Records for processing:
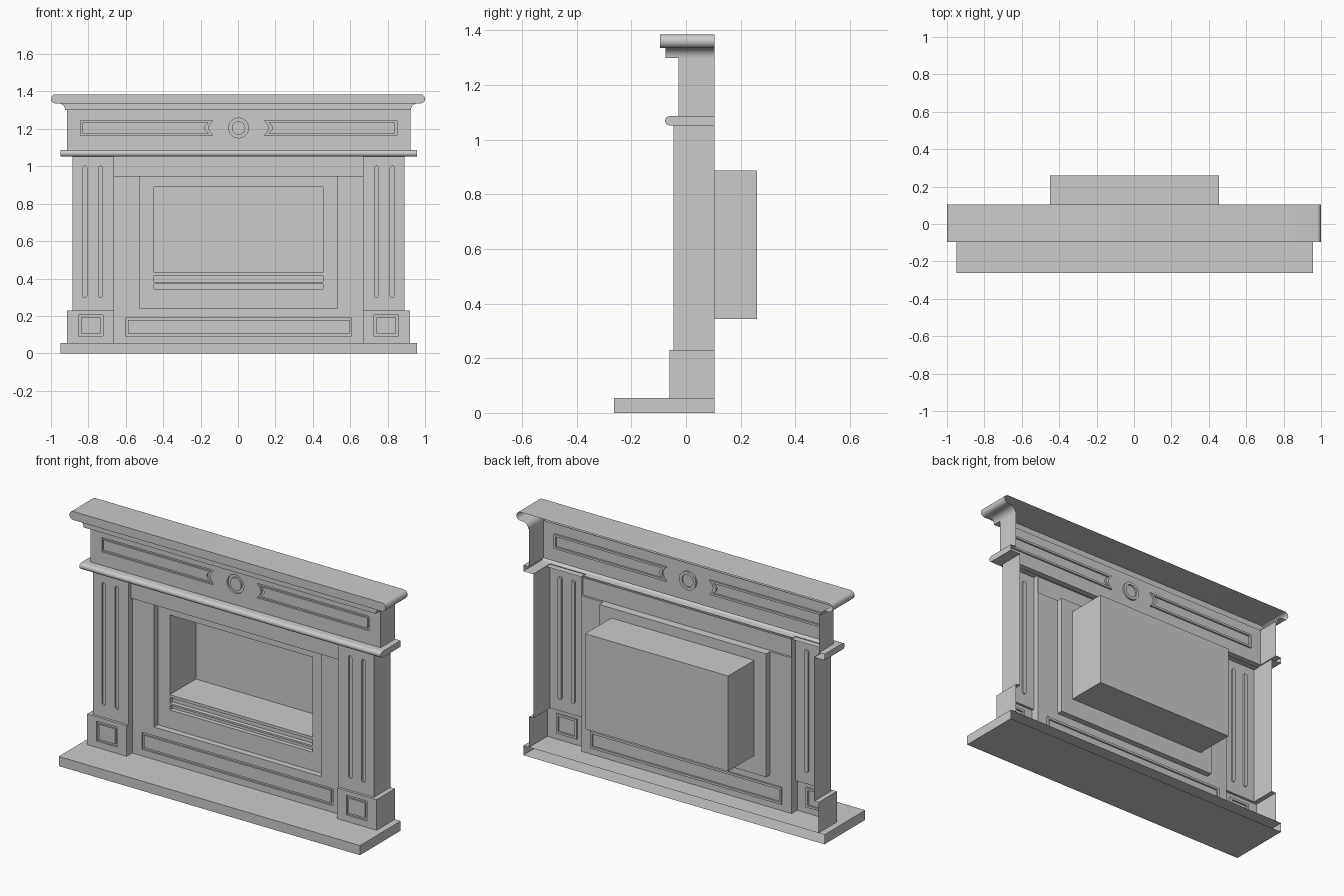
import bpy, bmesh
from math import sin, cos, pi
from mathutils import Vector
from mathutils.geometry import tessellate_polygon

if "Cube" in bpy.data.objects:
    bpy.data.objects.remove(bpy.data.objects["Cube"])

BACK = 0.105      # open rear edge of the shell
OFF = 0.003       # body sits a hair right of the mantel centre


def arc(cx, cz, r, a0, a1, n=8):
    return [(cx + r * cos(a0 + (a1 - a0) * i / n), cz + r * sin(a0 + (a1 - a0) * i / n))
            for i in range(n + 1)]


def rect(x0, x1, z0, z1):
    return [(x0, z0), (x1, z0), (x1, z1), (x0, z1)]


def face(bm, pts):
    return bm.faces.new([bm.verts.new(p) for p in pts])


def fill(bm, loops, y):
    flat = [p for l in loops for p in l]
    for t in tessellate_polygon([[Vector((p[0], p[1], 0)) for p in l] for l in loops]):
        face(bm, [(flat[i][0], y, flat[i][1]) for i in t])


def walls(bm, loop, y0, y1, closed=True):
    n = len(loop)
    for i in range(n if closed else n - 1):
        a, b = loop[i], loop[(i + 1) % n]
        face(bm, [(a[0], y0, a[1]), (b[0], y0, b[1]), (b[0], y1, b[1]), (a[0], y1, a[1])])


def plate(bm, outer, y, grooves=(), holes=(), depth=0.01):
    """Front sheet; each groove is (outline, inner outline or None)."""
    fill(bm, [outer] + [g[0] for g in grooves] + list(holes), y)
    for a, b in grooves:
        walls(bm, a, y, y + depth)
        fill(bm, [a, b] if b else [a], y + depth)
        if b:
            walls(bm, b, y, y + depth)
            fill(bm, [b], y)


def side(bm, x, y0, y1, z0, z1):
    face(bm, [(x, y0, z0), (x, y1, z0), (x, y1, z1), (x, y0, z1)])


def flat(bm, z, x0, x1, y0, y1):
    face(bm, [(x0, y0, z), (x1, y0, z), (x1, y1, z), (x0, y1, z)])


def finish(name, bm, mirror=False, off=OFF):
    bmesh.ops.remove_doubles(bm, verts=bm.verts, dist=1e-5)
    bmesh.ops.recalc_face_normals(bm, faces=bm.faces)
    if sum(f.normal.y * f.calc_area() for f in bm.faces) > 0:
        bmesh.ops.reverse_faces(bm, faces=bm.faces)
    me = bpy.data.meshes.new(name)
    bm.to_mesh(me)
    bm.free()
    ob = bpy.data.objects.new(name, me)
    ob.location.x = off
    bpy.context.collection.objects.link(ob)
    if mirror:
        ob.modifiers.new("mirror", 'MIRROR').merge_threshold = 1e-5
    return ob


# hearth slab, open at the rear
bm = bmesh.new()
slab = rect(-0.953, 0.953, 0, 0.055)
fill(bm, [slab], -0.263)
walls(bm, slab, -0.263, BACK)
finish("hearth", bm)

# plinths and fluted pilasters
bm = bmesh.new()
IN, FR = 0.665, -0.01
plate(bm, rect(IN, 0.916, 0.055, 0.23), -0.06,
      [(rect(0.725, 0.855, 0.092, 0.205), rect(0.738, 0.842, 0.105, 0.192))])
flutes = [(arc(x, 0.99, 0.011, 0, pi) + arc(x, 0.309, 0.011, pi, 2 * pi), None)
          for x in (0.738, 0.822)]
plate(bm, rect(IN, 0.888, 0.23, 1.055), -0.045, flutes)
side(bm, 0.916, -0.06, BACK, 0.055, 0.23)
side(bm, IN, -0.06, FR, 0.055, 0.23)
side(bm, 0.888, -0.045, BACK, 0.23, 1.055)
side(bm, IN, -0.045, FR, 0.23, 1.055)
flat(bm, 0.23, IN, 0.916, -0.06, -0.045)
flat(bm, 0.23, 0.888, 0.916, -0.045, BACK)
finish("pilasters", bm, mirror=True)

# inner surround: base panel, legs, lintel and the return to the insert
INS = 0.025
bm = bmesh.new()
plate(bm, rect(-IN, IN, 0.055, 0.24), FR,
      [(rect(-0.605, 0.605, 0.093, 0.19), rect(-0.592, 0.592, 0.106, 0.177))])
for s in (-1, 1):
    fill(bm, [rect(*sorted((s * 0.528, s * IN)), 0.24, 0.945)], FR)
walls(bm, rect(-0.528, 0.528, 0.24, 0.945), FR, INS)
finish("surround", bm)
bm = bmesh.new()
fill(bm, [rect(-IN, IN, 0.945, 1.055)], -0.022)
flat(bm, 0.945, -IN, IN, -0.022, FR)
finish("lintel", bm)

# insert panel with vent slots and opening
bm = bmesh.new()
vents = [(rect(-0.452, 0.452, a, b), None) for a, b in ((0.345, 0.372), (0.382, 0.416))]
plate(bm, rect(-0.528, 0.528, 0.24, 0.945), INS, vents,
      [rect(-0.452, 0.452, 0.432, 0.888)], depth=0.025)
finish("insert_panel", bm)

# firebox behind the panel, with its raised floor
bm = bmesh.new()
box = rect(-0.452, 0.452, 0.343, 0.888)
walls(bm, box, INS, 0.26)
fill(bm, [box], 0.26)
finish("firebox", bm)
bm = bmesh.new()
flat(bm, 0.432, -0.452, 0.452, INS, 0.26)
finish("firebox_floor", bm)

# rounded ledge above the pilasters, with side returns
LB, LT = 1.052, 1.087
R = (LT - LB) / 2
bm = bmesh.new()
nose = arc(-0.059, LB + R, R, pi / 2, 3 * pi / 2, 10)
prof = [(-0.027, LT)] + nose + [(-0.01, LB)]
for a, b in zip(prof, prof[1:]):
    face(bm, [(-0.953, *a), (0.953, *a), (0.953, *b), (-0.953, *b)])
for s in (-1, 1):
    x = s * 0.953
    face(bm, [(x, *p) for p in nose])
    side(bm, x, -0.059, BACK, LB, LT)
    flat(bm, LT, s * 0.918, x, -0.027, BACK)
    flat(bm, LB, s * 0.888, x, -0.01, BACK)
finish("ledge", bm)

# frieze with bitten panels and round rosette
ZC, ZT, FY = 1.205, 1.303, -0.027


def bitten(s, x0, x1, h):
    bite = [(x0 + 0.024 * sin(pi * i / 10), ZC + h - 2 * h * i / 10) for i in range(11)]
    return [(s * x, z) for x, z in bite + [(x1, ZC - h), (x1, ZC + h)]]


bm = bmesh.new()
grooves = [(bitten(s, 0.137, 0.846, 0.041), bitten(s, 0.158, 0.834, 0.029)) for s in (-1, 1)]
grooves.append((arc(0, ZC, 0.053, 0, 2 * pi, 32)[:-1], arc(0, ZC, 0.036, 0, 2 * pi, 32)[:-1]))
plate(bm, rect(-0.918, 0.918, LT, ZT), FY, grooves)
for s in (-1, 1):
    side(bm, s * 0.918, FY, BACK, LT, ZT)
finish("frieze", bm)

# mantel shelf: rounded ends, run front to back
ZM, TOP = 1.336, 1.385
r = (TOP - ZM) / 2
bm = bmesh.new()
end = arc(1 - r, ZM + r, r, -pi / 2, pi / 2, 10)
shelf = end + [(-x, z) for x, z in reversed(end)]
fill(bm, [shelf], -0.095)
walls(bm, shelf, -0.095, BACK, closed=False)
flat(bm, ZM, -(1 - r), 1 - r, -0.095, -0.075)
for s in (-1, 1):
    flat(bm, ZM, s * (1 - r), s * 0.96, -0.075, BACK)
finish("mantel_shelf", bm, off=0)

# cove moulding under the shelf
bm = bmesh.new()
cove = arc(0.96, ZT - 0.003, 0.036, pi, pi / 2, 8)
fill(bm, [cove + [(-x, z) for x, z in reversed(cove)]], -0.075)
for s in (-1, 1):
    walls(bm, [(s * x, z) for x, z in cove], -0.075, BACK, closed=False)
flat(bm, ZT - 0.003, -0.924, 0.924, -0.075, FY)
finish("mantel_cove", bm, off=0)

# smooth the rounded mouldings, keep edges sharp
for ob in bpy.context.collection.objects:
    ob.select_set(True)
    bpy.context.view_layer.objects.active = ob
bpy.ops.object.shade_smooth_by_angle(angle=0.52)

Prompt: Based on the entries above, please count how many lines contain the string "closed", and reply with the figure only.

Answer area: 4